Assignment
A faithful copy of all the data below, please; leave no line out.

Extracted data
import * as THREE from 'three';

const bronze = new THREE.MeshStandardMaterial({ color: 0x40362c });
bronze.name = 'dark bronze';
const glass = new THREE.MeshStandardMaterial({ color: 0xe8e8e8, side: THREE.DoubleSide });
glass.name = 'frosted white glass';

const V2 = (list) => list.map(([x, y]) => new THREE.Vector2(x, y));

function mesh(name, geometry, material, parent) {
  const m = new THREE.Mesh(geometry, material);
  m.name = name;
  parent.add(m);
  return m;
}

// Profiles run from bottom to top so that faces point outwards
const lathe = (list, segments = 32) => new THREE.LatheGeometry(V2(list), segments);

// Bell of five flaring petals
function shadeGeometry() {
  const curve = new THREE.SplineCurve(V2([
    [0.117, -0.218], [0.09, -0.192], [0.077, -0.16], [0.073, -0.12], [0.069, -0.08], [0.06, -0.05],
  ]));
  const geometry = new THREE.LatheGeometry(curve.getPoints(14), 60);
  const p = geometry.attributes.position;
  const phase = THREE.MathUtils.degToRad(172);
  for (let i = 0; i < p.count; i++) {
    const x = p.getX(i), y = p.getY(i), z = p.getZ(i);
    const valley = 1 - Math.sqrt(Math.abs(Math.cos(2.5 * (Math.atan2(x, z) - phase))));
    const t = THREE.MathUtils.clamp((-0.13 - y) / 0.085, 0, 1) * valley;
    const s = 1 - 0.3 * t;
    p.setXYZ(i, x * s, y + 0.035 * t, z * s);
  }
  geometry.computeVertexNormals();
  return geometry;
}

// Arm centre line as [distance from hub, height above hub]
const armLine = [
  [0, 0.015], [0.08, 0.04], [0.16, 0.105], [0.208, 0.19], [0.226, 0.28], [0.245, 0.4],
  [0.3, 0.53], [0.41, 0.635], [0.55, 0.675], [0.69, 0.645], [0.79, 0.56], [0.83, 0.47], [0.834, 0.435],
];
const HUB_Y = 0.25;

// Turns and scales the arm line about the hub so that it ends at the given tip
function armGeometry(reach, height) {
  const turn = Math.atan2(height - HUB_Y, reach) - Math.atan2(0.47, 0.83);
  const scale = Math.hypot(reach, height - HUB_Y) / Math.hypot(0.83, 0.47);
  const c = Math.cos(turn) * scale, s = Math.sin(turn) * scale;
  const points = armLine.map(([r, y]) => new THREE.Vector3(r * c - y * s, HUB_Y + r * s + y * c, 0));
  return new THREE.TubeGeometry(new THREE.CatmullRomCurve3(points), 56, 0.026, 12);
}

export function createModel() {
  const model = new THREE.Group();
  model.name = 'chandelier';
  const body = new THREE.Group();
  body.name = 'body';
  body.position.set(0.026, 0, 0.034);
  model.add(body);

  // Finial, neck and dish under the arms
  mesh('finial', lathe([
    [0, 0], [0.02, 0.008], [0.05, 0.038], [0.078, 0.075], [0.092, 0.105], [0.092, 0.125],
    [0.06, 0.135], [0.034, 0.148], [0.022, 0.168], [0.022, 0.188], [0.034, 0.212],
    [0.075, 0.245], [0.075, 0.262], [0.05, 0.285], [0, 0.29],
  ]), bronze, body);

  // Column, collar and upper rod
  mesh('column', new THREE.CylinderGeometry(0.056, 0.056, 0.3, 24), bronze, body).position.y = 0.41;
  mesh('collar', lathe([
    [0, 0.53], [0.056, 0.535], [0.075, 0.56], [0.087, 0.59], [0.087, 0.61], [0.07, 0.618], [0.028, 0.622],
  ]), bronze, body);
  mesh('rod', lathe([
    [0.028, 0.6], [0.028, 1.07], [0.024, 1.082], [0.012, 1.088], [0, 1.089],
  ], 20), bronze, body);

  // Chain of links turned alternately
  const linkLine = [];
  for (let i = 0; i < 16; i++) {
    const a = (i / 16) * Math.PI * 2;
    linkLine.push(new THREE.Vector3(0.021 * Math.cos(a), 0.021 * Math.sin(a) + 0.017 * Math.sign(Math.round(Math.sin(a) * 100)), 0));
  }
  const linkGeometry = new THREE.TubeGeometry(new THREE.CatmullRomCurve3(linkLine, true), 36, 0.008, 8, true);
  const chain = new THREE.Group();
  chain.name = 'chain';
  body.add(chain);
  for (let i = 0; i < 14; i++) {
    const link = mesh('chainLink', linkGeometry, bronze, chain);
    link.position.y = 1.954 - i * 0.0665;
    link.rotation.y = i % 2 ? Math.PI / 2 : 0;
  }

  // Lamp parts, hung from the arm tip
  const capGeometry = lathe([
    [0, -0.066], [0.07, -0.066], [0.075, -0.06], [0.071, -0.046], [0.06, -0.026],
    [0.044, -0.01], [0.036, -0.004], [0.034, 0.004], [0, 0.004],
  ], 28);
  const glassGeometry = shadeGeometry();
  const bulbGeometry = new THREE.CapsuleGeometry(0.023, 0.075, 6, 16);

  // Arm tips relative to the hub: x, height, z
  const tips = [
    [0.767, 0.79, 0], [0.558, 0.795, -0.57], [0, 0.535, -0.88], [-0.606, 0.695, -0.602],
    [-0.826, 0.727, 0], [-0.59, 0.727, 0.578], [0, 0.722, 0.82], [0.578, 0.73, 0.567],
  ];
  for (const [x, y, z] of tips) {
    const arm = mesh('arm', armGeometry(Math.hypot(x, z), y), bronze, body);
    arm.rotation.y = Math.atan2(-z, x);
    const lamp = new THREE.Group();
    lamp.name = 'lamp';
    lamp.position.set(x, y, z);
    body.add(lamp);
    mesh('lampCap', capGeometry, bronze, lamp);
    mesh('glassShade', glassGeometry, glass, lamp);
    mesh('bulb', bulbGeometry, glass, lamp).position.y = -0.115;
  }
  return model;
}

Exercise solution
import * as THREE from 'three';

const bronze = new THREE.MeshStandardMaterial({ color: 0x40362c });
bronze.name = 'dark bronze';
const glass = new THREE.MeshStandardMaterial({ color: 0xe8e8e8, side: THREE.DoubleSide });
glass.name = 'frosted white glass';

const V2 = (list) => list.map(([x, y]) => new THREE.Vector2(x, y));

function mesh(name, geometry, material, parent) {
  const m = new THREE.Mesh(geometry, material);
  m.name = name;
  parent.add(m);
  return m;
}

// Profiles run from bottom to top so that faces point outwards
const lathe = (list, segments = 32) => new THREE.LatheGeometry(V2(list), segments);

// Bell of five flaring petals
function shadeGeometry() {
  const curve = new THREE.SplineCurve(V2([
    [0.117, -0.218], [0.09, -0.192], [0.077, -0.16], [0.073, -0.12], [0.069, -0.08], [0.06, -0.05],
  ]));
  const geometry = new THREE.LatheGeometry(curve.getPoints(14), 60);
  const p = geometry.attributes.position;
  const phase = THREE.MathUtils.degToRad(172);
  for (let i = 0; i < p.count; i++) {
    const x = p.getX(i), y = p.getY(i), z = p.getZ(i);
    const valley = 1 - Math.sqrt(Math.abs(Math.cos(2.5 * (Math.atan2(x, z) - phase))));
    const t = THREE.MathUtils.clamp((-0.13 - y) / 0.085, 0, 1) * valley;
    const s = 1 - 0.3 * t;
    p.setXYZ(i, x * s, y + 0.035 * t, z * s);
  }
  geometry.computeVertexNormals();
  return geometry;
}

// Arm centre line as [distance from hub, height above hub]
const armLine = [
  [0, 0.015], [0.08, 0.04], [0.16, 0.105], [0.208, 0.19], [0.226, 0.28], [0.245, 0.4],
  [0.3, 0.53], [0.41, 0.635], [0.55, 0.675], [0.69, 0.645], [0.79, 0.56], [0.83, 0.47], [0.834, 0.435],
];
const HUB_Y = 0.25;

// Turns and scales the arm line about the hub so that it ends at the given tip
function armGeometry(reach, height) {
  const turn = Math.atan2(height - HUB_Y, reach) - Math.atan2(0.47, 0.83);
  const scale = Math.hypot(reach, height - HUB_Y) / Math.hypot(0.83, 0.47);
  const c = Math.cos(turn) * scale, s = Math.sin(turn) * scale;
  const points = armLine.map(([r, y]) => new THREE.Vector3(r * c - y * s, HUB_Y + r * s + y * c, 0));
  return new THREE.TubeGeometry(new THREE.CatmullRomCurve3(points), 56, 0.026, 12);
}

export function createModel() {
  const model = new THREE.Group();
  model.name = 'chandelier';
  const body = new THREE.Group();
  body.name = 'body';
  body.position.set(0.026, 0, 0.034);
  model.add(body);

  // Finial, neck and dish under the arms
  mesh('finial', lathe([
    [0, 0], [0.02, 0.008], [0.05, 0.038], [0.078, 0.075], [0.092, 0.105], [0.092, 0.125],
    [0.06, 0.135], [0.034, 0.148], [0.022, 0.168], [0.022, 0.188], [0.034, 0.212],
    [0.075, 0.245], [0.075, 0.262], [0.05, 0.285], [0, 0.29],
  ]), bronze, body);

  // Column, collar and upper rod
  mesh('column', new THREE.CylinderGeometry(0.056, 0.056, 0.3, 24), bronze, body).position.y = 0.41;
  mesh('collar', lathe([
    [0, 0.53], [0.056, 0.535], [0.075, 0.56], [0.087, 0.59], [0.087, 0.61], [0.07, 0.618], [0.028, 0.622],
  ]), bronze, body);
  mesh('rod', lathe([
    [0.028, 0.6], [0.028, 1.07], [0.024, 1.082], [0.012, 1.088], [0, 1.089],
  ], 20), bronze, body);

  // Chain of links turned alternately
  const linkLine = [];
  for (let i = 0; i < 16; i++) {
    const a = (i / 16) * Math.PI * 2;
    linkLine.push(new THREE.Vector3(0.021 * Math.cos(a), 0.021 * Math.sin(a) + 0.017 * Math.sign(Math.round(Math.sin(a) * 100)), 0));
  }
  const linkGeometry = new THREE.TubeGeometry(new THREE.CatmullRomCurve3(linkLine, true), 36, 0.008, 8, true);
  const chain = new THREE.Group();
  chain.name = 'chain';
  body.add(chain);
  for (let i = 0; i < 14; i++) {
    const link = mesh('chainLink', linkGeometry, bronze, chain);
    link.position.y = 1.954 - i * 0.0665;
    link.rotation.y = i % 2 ? Math.PI / 2 : 0;
  }

  // Lamp parts, hung from the arm tip
  const capGeometry = lathe([
    [0, -0.066], [0.07, -0.066], [0.075, -0.06], [0.071, -0.046], [0.06, -0.026],
    [0.044, -0.01], [0.036, -0.004], [0.034, 0.004], [0, 0.004],
  ], 28);
  const glassGeometry = shadeGeometry();
  const bulbGeometry = new THREE.CapsuleGeometry(0.023, 0.075, 6, 16);

  // Arm tips relative to the hub: x, height, z
  const tips = [
    [0.767, 0.79, 0], [0.558, 0.795, -0.57], [0, 0.535, -0.88], [-0.606, 0.695, -0.602],
    [-0.826, 0.727, 0], [-0.59, 0.727, 0.578], [0, 0.722, 0.82], [0.578, 0.73, 0.567],
  ];
  for (const [x, y, z] of tips) {
    const arm = mesh('arm', armGeometry(Math.hypot(x, z), y), bronze, body);
    arm.rotation.y = Math.atan2(-z, x);
    const lamp = new THREE.Group();
    lamp.name = 'lamp';
    lamp.position.set(x, y, z);
    body.add(lamp);
    mesh('lampCap', capGeometry, bronze, lamp);
    mesh('glassShade', glassGeometry, glass, lamp);
    mesh('bulb', bulbGeometry, glass, lamp).position.y = -0.115;
  }
  return model;
}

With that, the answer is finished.